Command and Control: Finally, the hacker remotely controls the compromised system to perform their desired actions. This may include exfiltrating data, launching attacks against other systems, or using the system as a pivot point to attack other systems on the same network.
However, when it comes to cyberattacks, there is no one-size-fits-all. Although they share similar characteristics and anatomy, each attack is unique and can vary significantly in scale, scope, and complexity. Therefore, it’s essential to learn how to identify each of them and ensure that your business IT ecosystem is fully protected from scams and cyber threats that arise every day.
Now that we understand the basic anatomy of a cyberattack, we can move on to the 4 essential steps for preventing them and keeping your business safe in the long run.
How to Prevent Cyber Attacks?
As we mentioned, the first step in prevention is understanding the anatomy of a cyberattack.
But there are other steps you can take to prevent your business from being attacked. We’ll highlight the four most efficient methods:
1. Upgrade Your Passwords
Weak passwords can help hackers gain your sensitive information more easily. And while users prefer using simple, easy-to-guess passwords to secure their essential accounts, that is never a good option.
Here is why.

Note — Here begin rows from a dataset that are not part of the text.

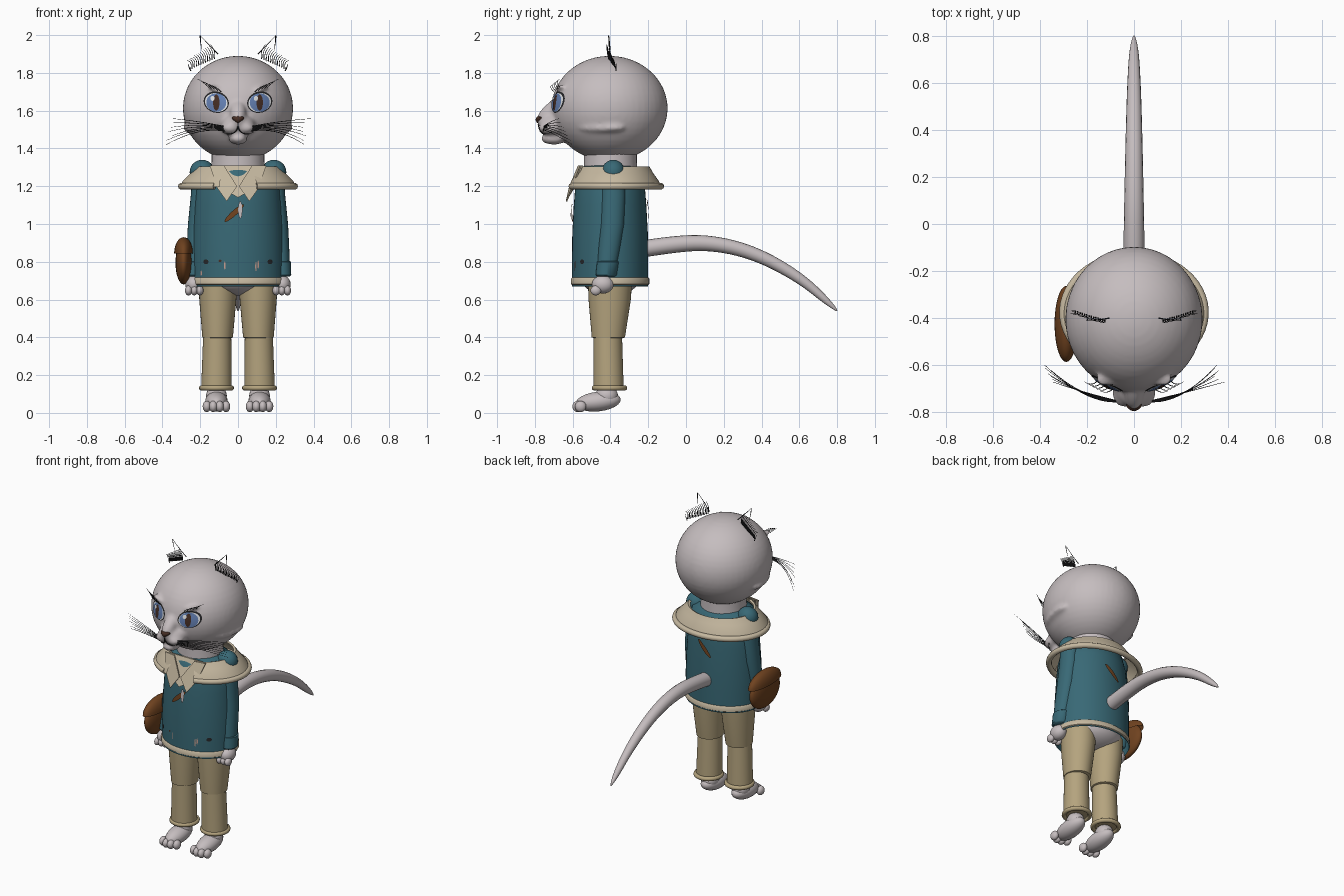
import bpy, bmesh, math, random
from math import cos, sin, pi, radians
from mathutils import Matrix, Vector, Euler
from mathutils.bvhtree import BVHTree

random.seed(4)
if "Cube" in bpy.data.objects:
    bpy.data.objects.remove(bpy.data.objects["Cube"])
SIDES = (("left", 1), ("right", -1))


def material(name, r, g, b):
    m = bpy.data.materials.new(name)
    m.use_nodes = True
    m.diffuse_color = (r, g, b, 1)
    bsdf = m.node_tree.nodes["Principled BSDF"]
    bsdf.inputs["Base Color"].default_value = (r, g, b, 1)
    bsdf.inputs["Roughness"].default_value = 0.8
    return m


FUR = material("grey_fur", .56, .51, .52)
TEAL = material("teal_cloth", .04, .14, .18)
CREAM = material("cream_collar", .56, .48, .35)
TAN = material("tan_trousers", .46, .37, .21)
LEATHER = material("brown_leather", .16, .055, .014)
NOSE = material("nose_brown", .06, .027, .018)
HAIR = material("dark_hair", .02, .02, .022)
BLUE = material("iris_blue", .13, .22, .46)
WHITE = material("eye_white", .85, .87, .9)
PINK = material("pink_thread", .55, .33, .27)


def finish(name, mesh, mat, angle=45):
    mesh.materials.clear()
    mesh.materials.append(mat)
    mesh.shade_smooth()
    mesh.set_sharp_from_angle(angle=radians(angle))
    ob = bpy.data.objects.new(name, mesh)
    bpy.context.collection.objects.link(ob)
    return ob


def from_bmesh(name, bm, mat):
    bmesh.ops.recalc_face_normals(bm, faces=bm.faces)
    mesh = bpy.data.meshes.new(name)
    bm.to_mesh(mesh)
    bm.free()
    return finish(name, mesh, mat)


def add_ball(bm, loc, size, rot=(0, 0, 0), n=24):
    mat = Matrix.LocRotScale(Vector(loc), Euler([radians(a) for a in rot]), Vector(size))
    return bmesh.ops.create_uvsphere(bm, u_segments=n, v_segments=n // 2, radius=1, matrix=mat)["verts"]


def balls(name, parts, mat, n=24):
    bm = bmesh.new()
    for part in parts:
        add_ball(bm, *part, n=n)
    return from_bmesh(name, bm, mat)


def loft(name, sections, mat, n=36, caps=True, start=0, end=2 * pi):
    """Skin elliptical sections (x, y, z, rx, ry); a partial arc stays open."""
    bm = bmesh.new()
    full = end - start > 6.28
    count = n if full else n + 1
    rings = [[bm.verts.new((x + rx * cos(start + (end - start) * i / n),
                            y + ry * sin(start + (end - start) * i / n), z))
              for i in range(count)] for x, y, z, rx, ry in sections]
    for a, b in zip(rings, rings[1:]):
        for i in range(n):
            j = (i + 1) % count
            bm.faces.new((a[i], a[j], b[j], b[i]))
    if caps and full:
        bm.faces.new(rings[0])
        bm.faces.new(rings[-1])
    return from_bmesh(name, bm, mat)


def sweep(name, paths, mat, radii, res=3, cyclic=False, kind='NURBS'):
    """Round tubes along paths, turned into one mesh."""
    cu = bpy.data.curves.new(name, 'CURVE')
    cu.dimensions, cu.bevel_depth, cu.bevel_resolution = '3D', 1, res
    cu.use_fill_caps, cu.resolution_u = True, 6
    for path in paths:
        sp = cu.splines.new(kind)
        sp.points.add(len(path) - 1)
        for i, (p, co) in enumerate(zip(sp.points, path)):
            p.co = (*co, 1)
            p.radius = radii[min(i, len(radii) - 1)]
        sp.use_cyclic_u = cyclic
        sp.use_endpoint_u = not cyclic
        sp.order_u = 3
    tmp = bpy.data.objects.new(name + "_path", cu)
    bpy.context.collection.objects.link(tmp)
    deps = bpy.context.evaluated_depsgraph_get()
    mesh = bpy.data.meshes.new_from_object(tmp.evaluated_get(deps))
    bpy.data.objects.remove(tmp)
    return finish(name, mesh, mat)


def arc(x, y, z, rx, ry, start, end, n):
    return [(x + rx * cos(start + (end - start) * i / n),
             y + ry * sin(start + (end - start) * i / n), z) for i in range(n)]


def surface(ob):
    bpy.context.view_layer.update()
    return BVHTree.FromObject(ob, bpy.context.evaluated_depsgraph_get())


def patch(name, tree, x, z, a, b, mat, tilt=0, lift=.004, side=-1, rings=4, n=24):
    """Elliptical patch laid on a surface from the front (-1) or back (1)."""
    bm = bmesh.new()
    t = radians(tilt)

    def drop(u, v):
        o = Vector((x + u * cos(t) - v * sin(t), side * 3, z + u * sin(t) + v * cos(t)))
        hit, normal, _, _ = tree.ray_cast(o, Vector((0, -side, 0)))
        return bm.verts.new(hit + Vector((0, side * lift, 0)))
    mid = drop(0, 0)
    prev = None
    for k in range(1, rings + 1):
        ring = [drop(a * k / rings * cos(2 * pi * i / n), b * k / rings * sin(2 * pi * i / n)) for i in range(n)]
        for i in range(n):
            j = (i + 1) % n
            bm.faces.new((mid, ring[i], ring[j]) if prev is None else (prev[i], ring[i], ring[j], prev[j]))
        prev = ring
    return from_bmesh(name, bm, mat)


# Head: blended skull, muzzle, chin, cheeks and brows
parts = [((0, -.405, 1.612), (.292, .308, .278)), ((0, -.66, 1.53), (.095, .12, .06)),
         ((0, -.70, 1.60), (.045, .11, .05), (38, 0, 0)), ((0, -.70, 1.452), (.05, .068, .032))]
for _, s in SIDES:
    parts += [((s * .04, -.715, 1.508), (.052, .065, .036)),
              ((s * .11, -.66, 1.712), (.06, .03, .014), (0, -s * 22, 0)),
              ((s * .235, -.45, 1.51), (.045, .13, .03), (0, 0, s * -14))]
head = balls("head", parts, FUR, 48)
remesh = head.modifiers.new("blend", 'REMESH')
remesh.mode, remesh.voxel_size, remesh.use_smooth_shade = 'VOXEL', .011, True
soft = head.modifiers.new("soften", 'SMOOTH')
soft.factor, soft.iterations = .5, 6
face = surface(head)

# Eyes in thin layers
for side, s in SIDES:
    patch(side + "_eye_rim", face, s * .115, 1.645, .068, .056, HAIR, s * 16, .003, rings=6)
    patch(side + "_eye_white", face, s * .115, 1.643, .061, .049, WHITE, s * 16, .006, rings=6)
    patch(side + "_iris", face, s * .115, 1.643, .053, .049, BLUE, 0, .009, rings=6)
    patch(side + "_pupil", face, s * .115, 1.643, .017, .043, NOSE, 0, .012)
    patch(side + "_glint", face, s * .115 - .02, 1.665, .011, .013, WHITE, 0, .015)

# Nose wedge and mouth
bm = bmesh.new()
for v in add_ball(bm, (0, -.768, 1.552), (.038, .028, .023)):
    v.co.x *= max(.2, min(1, .55 + (v.co.z - 1.545) * 25))
from_bmesh("nose", bm, NOSE)
sweep("mouth_line", [[(0, -.783, 1.53), (0, -.779, 1.505), (s * .02, -.765, 1.48),
                      (s * .055, -.745, 1.475), (s * .08, -.71, 1.487)] for _, s in SIDES], HAIR, [.003], 1)

# Whiskers, brow hairs and ear tufts
whiskers, brows, tufts = [], [], []
for _, s in SIDES:
    for i in range(7):
        z = 1.42 + i * .023
        whiskers.append([(s * .06, -.755, 1.49 + i * .004), (s * .2, -.77 + i * .008, 1.52 + i * .004),
                         (s * (.34 + .05 * random.random()), -.60 - .012 * i, z)])
    for i in range(5):
        x = .09 + i * .017
        brows.append([(s * x, -.70 + i * .008, 1.70 + i * .006), (s * (x + .02), -.725 + i * .008, 1.725 + i * .006),
                      (s * (x + .055), -.71 + i * .01, 1.735 + i * .008)])
    for i in range(14):
        t = i / 13
        x, y, z = .125 + .125 * t, -.41 + .04 * t, 1.875 - .055 * t
        tufts.append([(s * x, y, z), (s * (x - .01), y - .01, z + .04),
                      (s * (x + .02), y - .01, z + .075 - .03 * t)])
    tufts.append([(s * .105, -.40, 1.90), (s * .15, -.41, 1.945), (s * .2, -.41, 1.998)])
    tufts.append([(s * .2, -.41, 1.998), (s * .2, -.405, 1.96), (s * .19, -.40, 1.92)])
    tufts.append([(s * .25, -.37, 1.81), (s * .26, -.37, 1.83), (s * .265, -.37, 1.85)])
sweep("whiskers", whiskers, HAIR, [.0025, .002, .0008], 0)
sweep("brow_hairs", brows, HAIR, [.002, .002, .0008], 0)
sweep("ear_tufts", tufts, HAIR, [.003, .0025, .001], 0)

# Neck, hips and tail
loft("neck", [(0, -.4, 1.24, .15, .145), (0, -.4, 1.33, .14, .14), (0, -.4, 1.42, .14, .14)], FUR)
balls("hips", [((0, -.4, .72), (.19, .16, .10))], FUR)
sweep("tail", [[(0, -.28, .86), (0, -.1, .89), (0, .12, .905), (0, .36, .85), (0, .6, .72),
                (0, .77, .57), (0, .8, .54)]], FUR, [.045, .045, .041, .036, .029, .018, .003], 6)

# Jacket with hem band
jacket = loft("jacket", [(0, -.402, z, rx, ry) for z, rx, ry in (
    (.67, .245, .202), (.8, .245, .202), (.95, .242, .2), (1.1, .232, .192),
    (1.2, .222, .184), (1.28, .2, .168), (1.31, .14, .135))], TEAL, 48, False)
loft("hem_band", [(0, -.402, z, .245 + d, .202 + d) for z, d in (
    (.678, 0), (.682, .006), (.71, .006), (.716, 0))], CREAM, 48, False)
cloth = surface(jacket)
for side, s in SIDES:
    patch(side + "_button", cloth, s * .17, .8, .013, .013, HAIR)
for i, (x, z, h) in enumerate(((-.195, .74, .014), (-.07, .78, .022), (.095, .775, .025), (.107, .785, .022))):
    patch("stitch_%d" % i, cloth, x, z, .004, h, PINK)
patch("small_stud", cloth, -.095, .805, .008, .006, NOSE)
patch("front_strap", cloth, -.02, 1.058, .068, .014, LEATHER, 42, .01)
patch("back_strap", cloth, .005, 1.08, .07, .014, LEATHER, 46, .01, 1)
patch("neck_tie", cloth, .012, 1.075, .011, .045, FUR, 0, .014)

# Cape collar with rolled rim, open at the front
gap = radians(19)
a0, a1 = -pi / 2 + gap, 1.5 * pi - gap
loft("cape_collar", [(0, -.382, z, rx, ry) for z, rx, ry in (
    (1.30, .2, .178), (1.305, .215, .188), (1.27, .25, .208), (1.225, .295, .24), (1.195, .305, .248))],
    CREAM, 48, False, a0, a1)
sweep("collar_rim", [arc(0, -.376, 1.2, .3, .242, a0, a1 + .02, 48)], CREAM, [.018], 3, kind='POLY')


def plate(name, outline, mat, lift=0):
    bm = bmesh.new()
    f = bm.faces.new([bm.verts.new((x, -.565 - (1.31 - z) * .33 + abs(x) * .15 - lift, z)) for x, z in outline])
    out = bmesh.ops.extrude_face_region(bm, geom=[f])["geom"]
    bmesh.ops.translate(bm, vec=(0, -.008, 0), verts=[v for v in out if isinstance(v, bmesh.types.BMVert)])
    return from_bmesh(name, bm, mat)


plate("shirt_front", [(-.13, 1.31), (.13, 1.31), (.09, 1.19), (0, 1.14), (-.09, 1.19)], CREAM)
for side, s in SIDES:
    plate(side + "_lapel", [(s * x, z) for x, z in (
        (.15, 1.31), (.11, 1.19), (.06, 1.12), (.005, 1.2), (.075, 1.31))], CREAM, .01)

for side, s in SIDES:
    # Sleeve, cuff and hand
    balls(side + "_shoulder", [((s * .19, -.385, 1.275), (.066, .062, .065))], TEAL)
    loft(side + "_sleeve", [(s * x, y, z, rx, ry) for x, y, z, rx, ry in (
        (.19, -.385, 1.28, .05, .06), (.2, -.385, 1.15, .05, .064), (.217, -.39, 1.0, .048, .062),
        (.225, -.405, .88, .046, .058), (.232, -.42, .76, .042, .05))], TEAL, 24)
    loft(side + "_cuff", [(s * x, y, z, r, r + .008) for x, y, z, r in (
        (.23, -.412, .805, .042), (.23, -.413, .80, .05), (.234, -.422, .73, .048), (.234, -.423, .722, .04))], TEAL, 24)
    balls(side + "_hand", [((s * .234, -.44, .68), (.045, .058, .048))] + [
        ((s * (.202 + .03 * i), -.478, .648), (.019, .028, .026)) for i in range(3)], FUR)
    # Trouser leg with rolled hem
    loft(side + "_thigh", [(s * .106, -.402, .72, .106, .118), (s * .107, -.404, .6, .098, .112),
                           (s * .108, -.411, .4, .081, .088), (s * .108, -.411, .395, .07, .074)], TAN)
    loft(side + "_shin", [(s * .11, -.415, .42, .074, .076), (s * .114, -.41, .13, .081, .08)], TAN)
    sweep(side + "_rolled_hem", [arc(s * .114, -.405, .132, .079, .08, 0, 2 * pi, 32)], TAN, [.014], 3, True, 'POLY')
    # Foot with toes
    balls(side + "_foot", [((s * .114, -.465, .06), (.06, .12, .052), (6, 0, 0)),
                           ((s * .114, -.42, .09), (.055, .06, .055))] + [
        ((s * .114 + (i - 1.5) * .034, -.558 - (.014 if i in (1, 2) else 0), .034), (.022, .03, .03))
        for i in range(4)], FUR)

# Round satchel with overlapping flap on the right hip
balls("satchel", [((-.288, -.425, .795), (.043, .15, .115))], LEATHER, 32)
bm = bmesh.new()
low = [v for v in add_ball(bm, (-.288, -.425, .845), (.05, .162, .085), n=32) if v.co.z < .835]
bmesh.ops.delete(bm, geom=low, context='VERTS')
from_bmesh("satchel_flap", bm, LEATHER)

Passwords open the door to many vulnerabilities, allowing attackers to enter sensitive systems seamlessly. Reckless password sharing or reusing phrases is often the most common reason for data breaches, and it’s important to avoid it. But there is a simple solution even for the lazy ones – a password manager.
A password manager allows you to generate strong and unique passwords for your sensitive accounts while letting you share them with others without risks. In addition, features for field autocomplete mitigate brute force and similar attacks that could enter your system through passwords.
Once your passwords are updated, you can prevent cyber threats and take your account protection to new heights.
2. Educate your Employees About Cybersecurity Threats
Although you’ve implemented the best password protection measures, firewalls, intrusion prevention/detection tools, encryption, and similar, educating your employees about cybersecurity is a must.
Make sure to educate your employees daily by helping them understand the risks of cyber threats and providing them with instructional materials and courses that might allow them to acquire the necessary knowledge and skills.
Besides teaching them how to detect and respond to security threats, it’s essential to have adequate policies in place in case of a cybersecurity event. Your company can mitigate long-term consequences, lawsuits, and financial loss risks.
3. Update Your Software Regularly
Businesses that develop in the digital era use a broad range of software solutions for accounting, banking, customer relations, and money transfer. However, even such tools can be a potential threat if they don’t run on the latest software version.
When the device runs on outdated software, hackers can easily detect the flaws and use them to access the system’s core. To prevent that, installing the latest updates as soon as they’re released is essential. Since each comes with the newest security patches, you can be sure that you’re not at risk of zero-day or similar attacks.
And if the developers no longer provide upgrades for particular software, make sure to deinstall it and start using another product.
4. Back-Up Your Data Regularly
Sometimes, cybersecurity events are impossible to avoid. But losing all your data is preventable.
Don’t forget to perform regular data backups to ensure it’s safe even if hackers attack your system. You can store copies of your valuable data either in the cloud or in on-premise solutions. That way, you can recover them at any time.
By understanding how cyberattacks work and their anatomy, you can devise the most efficient strategies to avoid them and protect your business from data breaches that could cost it money and reputation.
And remember – hackers often target small businesses due to their weaker cyber protection. You don’t need to be one of them – understand the importance of SMEs’ cybersecurity and start upgrading yours today!